From the entries below, return every line that includes the word "with".
::::::::
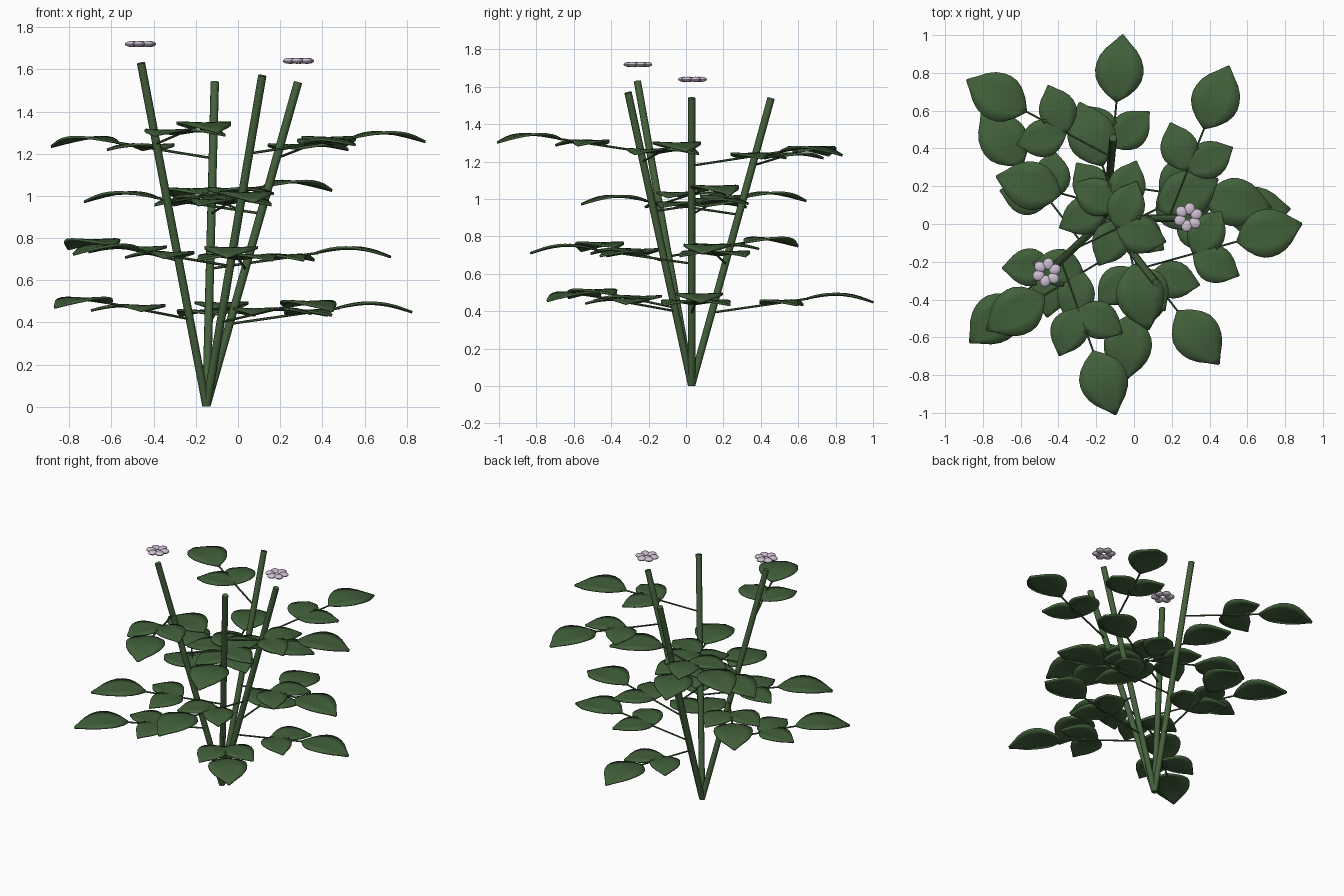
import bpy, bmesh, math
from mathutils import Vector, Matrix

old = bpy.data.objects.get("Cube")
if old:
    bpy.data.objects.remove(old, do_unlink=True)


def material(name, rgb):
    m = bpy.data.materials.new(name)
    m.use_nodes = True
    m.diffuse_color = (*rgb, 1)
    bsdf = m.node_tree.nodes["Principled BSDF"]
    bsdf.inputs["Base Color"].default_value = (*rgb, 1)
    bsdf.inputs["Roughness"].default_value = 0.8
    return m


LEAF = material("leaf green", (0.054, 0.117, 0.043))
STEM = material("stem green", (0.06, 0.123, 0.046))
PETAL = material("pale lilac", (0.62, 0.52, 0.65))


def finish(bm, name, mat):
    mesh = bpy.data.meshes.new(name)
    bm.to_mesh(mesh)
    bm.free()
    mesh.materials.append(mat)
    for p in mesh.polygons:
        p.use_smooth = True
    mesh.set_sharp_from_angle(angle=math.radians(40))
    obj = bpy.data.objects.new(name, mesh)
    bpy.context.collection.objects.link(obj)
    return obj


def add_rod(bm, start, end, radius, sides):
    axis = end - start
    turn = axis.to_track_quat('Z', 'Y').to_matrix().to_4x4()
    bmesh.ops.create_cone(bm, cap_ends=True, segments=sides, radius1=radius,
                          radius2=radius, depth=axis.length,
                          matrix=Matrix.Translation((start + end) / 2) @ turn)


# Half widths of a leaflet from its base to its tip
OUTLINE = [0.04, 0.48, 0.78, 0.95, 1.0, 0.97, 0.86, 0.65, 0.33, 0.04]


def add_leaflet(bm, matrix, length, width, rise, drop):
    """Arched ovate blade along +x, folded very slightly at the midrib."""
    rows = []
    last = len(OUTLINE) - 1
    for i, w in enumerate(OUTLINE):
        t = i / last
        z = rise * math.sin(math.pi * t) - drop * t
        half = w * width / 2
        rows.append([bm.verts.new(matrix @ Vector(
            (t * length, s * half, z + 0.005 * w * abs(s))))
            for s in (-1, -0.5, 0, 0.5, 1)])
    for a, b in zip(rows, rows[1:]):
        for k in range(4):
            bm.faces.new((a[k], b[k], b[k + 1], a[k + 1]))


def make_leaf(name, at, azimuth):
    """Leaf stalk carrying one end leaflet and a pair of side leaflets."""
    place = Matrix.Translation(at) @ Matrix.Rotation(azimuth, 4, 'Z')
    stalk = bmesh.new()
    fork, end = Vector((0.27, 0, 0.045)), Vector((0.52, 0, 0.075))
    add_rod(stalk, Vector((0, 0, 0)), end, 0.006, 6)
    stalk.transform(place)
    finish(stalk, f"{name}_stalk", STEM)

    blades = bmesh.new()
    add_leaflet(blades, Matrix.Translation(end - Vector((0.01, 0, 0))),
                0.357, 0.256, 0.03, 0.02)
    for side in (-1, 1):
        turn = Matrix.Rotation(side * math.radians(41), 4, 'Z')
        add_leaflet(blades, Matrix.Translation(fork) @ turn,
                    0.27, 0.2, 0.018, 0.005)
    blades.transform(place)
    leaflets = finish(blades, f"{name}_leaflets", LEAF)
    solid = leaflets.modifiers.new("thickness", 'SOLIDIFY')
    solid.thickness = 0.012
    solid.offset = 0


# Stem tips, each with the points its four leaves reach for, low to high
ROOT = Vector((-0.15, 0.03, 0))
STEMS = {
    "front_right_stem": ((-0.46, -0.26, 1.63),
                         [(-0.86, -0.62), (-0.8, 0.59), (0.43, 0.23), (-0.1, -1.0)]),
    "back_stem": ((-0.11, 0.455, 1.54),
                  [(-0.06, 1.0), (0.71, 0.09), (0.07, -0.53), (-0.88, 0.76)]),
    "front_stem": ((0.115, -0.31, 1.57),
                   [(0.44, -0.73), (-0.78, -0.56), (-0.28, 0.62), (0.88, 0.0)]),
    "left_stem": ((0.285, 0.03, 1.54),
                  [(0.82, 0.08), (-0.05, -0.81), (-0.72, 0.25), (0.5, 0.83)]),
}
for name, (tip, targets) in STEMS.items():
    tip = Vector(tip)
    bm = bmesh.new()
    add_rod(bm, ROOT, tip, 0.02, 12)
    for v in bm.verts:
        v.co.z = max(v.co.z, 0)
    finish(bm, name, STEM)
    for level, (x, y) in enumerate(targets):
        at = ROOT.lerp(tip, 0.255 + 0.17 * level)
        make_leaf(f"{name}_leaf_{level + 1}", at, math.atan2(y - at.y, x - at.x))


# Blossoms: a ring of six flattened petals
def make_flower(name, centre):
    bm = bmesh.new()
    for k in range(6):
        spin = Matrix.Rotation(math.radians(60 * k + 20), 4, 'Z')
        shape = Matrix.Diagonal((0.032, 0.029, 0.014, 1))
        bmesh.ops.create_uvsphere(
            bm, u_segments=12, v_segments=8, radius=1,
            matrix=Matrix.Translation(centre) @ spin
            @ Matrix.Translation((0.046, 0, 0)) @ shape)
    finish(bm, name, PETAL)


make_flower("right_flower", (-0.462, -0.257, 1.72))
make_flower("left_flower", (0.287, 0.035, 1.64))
::::::::
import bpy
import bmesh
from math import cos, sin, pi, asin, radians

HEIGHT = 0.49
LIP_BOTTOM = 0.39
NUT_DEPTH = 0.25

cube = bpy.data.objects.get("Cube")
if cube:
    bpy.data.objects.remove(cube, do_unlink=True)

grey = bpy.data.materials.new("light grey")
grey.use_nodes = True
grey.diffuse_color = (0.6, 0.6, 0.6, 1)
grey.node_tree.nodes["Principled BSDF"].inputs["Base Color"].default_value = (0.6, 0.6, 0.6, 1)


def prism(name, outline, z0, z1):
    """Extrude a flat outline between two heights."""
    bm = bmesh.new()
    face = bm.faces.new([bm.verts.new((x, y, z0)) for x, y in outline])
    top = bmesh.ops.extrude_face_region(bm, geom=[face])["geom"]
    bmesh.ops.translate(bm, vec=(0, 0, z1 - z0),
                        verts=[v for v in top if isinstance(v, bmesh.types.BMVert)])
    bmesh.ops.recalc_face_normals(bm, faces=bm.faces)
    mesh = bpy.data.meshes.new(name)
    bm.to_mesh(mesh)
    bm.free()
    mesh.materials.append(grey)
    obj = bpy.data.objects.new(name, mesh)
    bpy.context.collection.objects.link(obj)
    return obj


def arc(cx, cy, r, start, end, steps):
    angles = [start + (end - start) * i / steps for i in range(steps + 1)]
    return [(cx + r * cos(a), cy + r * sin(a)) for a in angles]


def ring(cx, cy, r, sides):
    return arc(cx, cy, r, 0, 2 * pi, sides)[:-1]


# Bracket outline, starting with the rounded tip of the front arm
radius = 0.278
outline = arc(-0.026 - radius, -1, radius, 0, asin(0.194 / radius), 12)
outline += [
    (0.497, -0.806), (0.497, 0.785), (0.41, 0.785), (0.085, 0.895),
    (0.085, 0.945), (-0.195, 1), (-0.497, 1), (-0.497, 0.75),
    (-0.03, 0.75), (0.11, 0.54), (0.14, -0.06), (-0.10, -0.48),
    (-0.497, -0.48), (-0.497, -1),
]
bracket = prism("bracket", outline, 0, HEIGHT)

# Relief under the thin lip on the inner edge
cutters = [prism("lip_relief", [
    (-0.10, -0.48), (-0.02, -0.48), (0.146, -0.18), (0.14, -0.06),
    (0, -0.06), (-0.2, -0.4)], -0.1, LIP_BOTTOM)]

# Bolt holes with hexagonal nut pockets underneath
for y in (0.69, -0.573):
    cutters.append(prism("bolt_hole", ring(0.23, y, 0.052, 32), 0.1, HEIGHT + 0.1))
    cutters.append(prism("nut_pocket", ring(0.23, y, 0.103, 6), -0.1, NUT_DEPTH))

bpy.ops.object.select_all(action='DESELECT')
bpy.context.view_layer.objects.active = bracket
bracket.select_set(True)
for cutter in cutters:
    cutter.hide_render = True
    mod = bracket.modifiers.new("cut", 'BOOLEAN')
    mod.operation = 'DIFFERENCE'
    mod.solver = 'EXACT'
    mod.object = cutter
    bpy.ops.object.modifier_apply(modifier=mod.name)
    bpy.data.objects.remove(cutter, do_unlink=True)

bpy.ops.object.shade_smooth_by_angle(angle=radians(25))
::::::::
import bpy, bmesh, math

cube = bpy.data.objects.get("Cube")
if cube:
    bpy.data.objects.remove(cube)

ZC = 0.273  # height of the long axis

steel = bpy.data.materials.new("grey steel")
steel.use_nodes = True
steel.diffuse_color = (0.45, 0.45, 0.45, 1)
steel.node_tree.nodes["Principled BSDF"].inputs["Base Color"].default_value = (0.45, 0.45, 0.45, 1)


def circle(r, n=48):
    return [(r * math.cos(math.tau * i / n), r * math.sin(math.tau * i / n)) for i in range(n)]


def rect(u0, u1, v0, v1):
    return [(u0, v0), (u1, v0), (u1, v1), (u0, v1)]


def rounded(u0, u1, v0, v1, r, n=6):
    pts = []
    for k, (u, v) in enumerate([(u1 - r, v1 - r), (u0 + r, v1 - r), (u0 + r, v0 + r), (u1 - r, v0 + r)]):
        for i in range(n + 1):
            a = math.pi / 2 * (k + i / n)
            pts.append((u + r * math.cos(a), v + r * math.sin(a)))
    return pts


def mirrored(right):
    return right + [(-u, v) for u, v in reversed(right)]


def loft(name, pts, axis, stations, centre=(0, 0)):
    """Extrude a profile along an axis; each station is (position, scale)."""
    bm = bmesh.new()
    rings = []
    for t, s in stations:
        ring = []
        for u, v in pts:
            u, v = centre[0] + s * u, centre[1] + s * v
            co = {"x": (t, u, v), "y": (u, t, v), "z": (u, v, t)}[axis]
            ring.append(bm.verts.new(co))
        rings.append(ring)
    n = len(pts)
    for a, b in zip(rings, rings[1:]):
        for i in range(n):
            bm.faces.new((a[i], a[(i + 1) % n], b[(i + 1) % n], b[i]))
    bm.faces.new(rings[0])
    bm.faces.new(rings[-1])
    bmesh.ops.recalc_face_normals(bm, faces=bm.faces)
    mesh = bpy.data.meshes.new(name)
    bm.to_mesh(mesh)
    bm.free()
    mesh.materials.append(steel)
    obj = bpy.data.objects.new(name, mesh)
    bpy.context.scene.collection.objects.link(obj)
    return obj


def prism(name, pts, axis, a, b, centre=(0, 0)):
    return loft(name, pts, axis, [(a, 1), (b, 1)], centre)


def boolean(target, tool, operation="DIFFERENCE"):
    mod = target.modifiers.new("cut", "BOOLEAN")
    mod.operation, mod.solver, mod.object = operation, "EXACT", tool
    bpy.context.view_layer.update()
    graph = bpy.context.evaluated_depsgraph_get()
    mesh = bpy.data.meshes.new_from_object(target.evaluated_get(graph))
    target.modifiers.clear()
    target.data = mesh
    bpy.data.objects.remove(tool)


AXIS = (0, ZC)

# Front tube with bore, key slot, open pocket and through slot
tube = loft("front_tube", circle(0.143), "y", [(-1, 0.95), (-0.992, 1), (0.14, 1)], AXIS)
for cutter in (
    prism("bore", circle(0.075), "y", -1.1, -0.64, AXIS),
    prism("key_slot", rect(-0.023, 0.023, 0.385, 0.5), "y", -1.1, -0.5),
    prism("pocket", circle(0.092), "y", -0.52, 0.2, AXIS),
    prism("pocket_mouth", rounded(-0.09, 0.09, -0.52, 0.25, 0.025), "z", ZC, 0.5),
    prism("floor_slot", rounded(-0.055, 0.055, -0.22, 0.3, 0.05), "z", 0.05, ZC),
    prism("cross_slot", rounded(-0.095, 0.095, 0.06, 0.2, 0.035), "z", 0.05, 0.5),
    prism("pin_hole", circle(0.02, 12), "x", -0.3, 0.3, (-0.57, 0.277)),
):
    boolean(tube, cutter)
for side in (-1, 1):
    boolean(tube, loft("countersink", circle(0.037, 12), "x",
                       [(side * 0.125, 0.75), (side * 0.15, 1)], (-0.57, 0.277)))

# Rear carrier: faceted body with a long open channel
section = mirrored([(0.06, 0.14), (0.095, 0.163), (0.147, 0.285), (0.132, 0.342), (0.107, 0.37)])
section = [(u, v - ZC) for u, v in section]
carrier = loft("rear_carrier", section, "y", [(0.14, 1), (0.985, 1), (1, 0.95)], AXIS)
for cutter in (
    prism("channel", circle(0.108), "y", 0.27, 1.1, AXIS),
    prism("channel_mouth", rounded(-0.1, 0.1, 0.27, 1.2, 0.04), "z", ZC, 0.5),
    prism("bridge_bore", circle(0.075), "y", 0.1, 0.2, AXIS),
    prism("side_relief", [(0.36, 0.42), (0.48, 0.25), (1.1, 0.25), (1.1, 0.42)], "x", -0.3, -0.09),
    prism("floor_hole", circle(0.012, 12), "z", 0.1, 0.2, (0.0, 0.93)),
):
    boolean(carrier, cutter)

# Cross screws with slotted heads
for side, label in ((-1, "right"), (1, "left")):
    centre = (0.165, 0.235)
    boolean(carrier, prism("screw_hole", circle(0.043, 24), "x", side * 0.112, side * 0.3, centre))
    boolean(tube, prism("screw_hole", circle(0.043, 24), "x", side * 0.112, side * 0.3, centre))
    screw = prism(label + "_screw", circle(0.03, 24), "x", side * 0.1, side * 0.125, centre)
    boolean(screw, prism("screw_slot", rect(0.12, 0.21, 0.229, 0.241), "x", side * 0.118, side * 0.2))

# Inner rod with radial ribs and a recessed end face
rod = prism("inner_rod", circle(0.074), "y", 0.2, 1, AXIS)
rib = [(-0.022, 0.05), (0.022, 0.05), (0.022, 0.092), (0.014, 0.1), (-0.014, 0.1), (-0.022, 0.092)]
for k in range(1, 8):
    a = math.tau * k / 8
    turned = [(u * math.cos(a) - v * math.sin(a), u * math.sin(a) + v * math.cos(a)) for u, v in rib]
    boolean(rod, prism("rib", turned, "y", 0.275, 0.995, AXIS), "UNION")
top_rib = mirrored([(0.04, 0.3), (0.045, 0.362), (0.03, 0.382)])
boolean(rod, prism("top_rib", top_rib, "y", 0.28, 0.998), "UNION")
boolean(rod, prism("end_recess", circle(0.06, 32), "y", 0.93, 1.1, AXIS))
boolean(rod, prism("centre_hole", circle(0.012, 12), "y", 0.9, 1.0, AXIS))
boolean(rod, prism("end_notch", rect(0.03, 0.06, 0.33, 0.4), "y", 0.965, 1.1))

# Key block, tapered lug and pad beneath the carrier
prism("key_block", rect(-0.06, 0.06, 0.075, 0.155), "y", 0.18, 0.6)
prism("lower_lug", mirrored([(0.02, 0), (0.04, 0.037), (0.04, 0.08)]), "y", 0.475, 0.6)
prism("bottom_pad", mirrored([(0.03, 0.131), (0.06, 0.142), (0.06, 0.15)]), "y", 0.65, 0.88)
::::::::
* **Exercise response**
# Stem tips, each with the points its four leaves reach for, low to high
# Bracket outline, starting with the rounded tip of the front arm
# Bolt holes with hexagonal nut pockets underneath
# Front tube with bore, key slot, open pocket and through slot
# Rear carrier: faceted body with a long open channel
# Cross screws with slotted heads
# Inner rod with radial ribs and a recessed end face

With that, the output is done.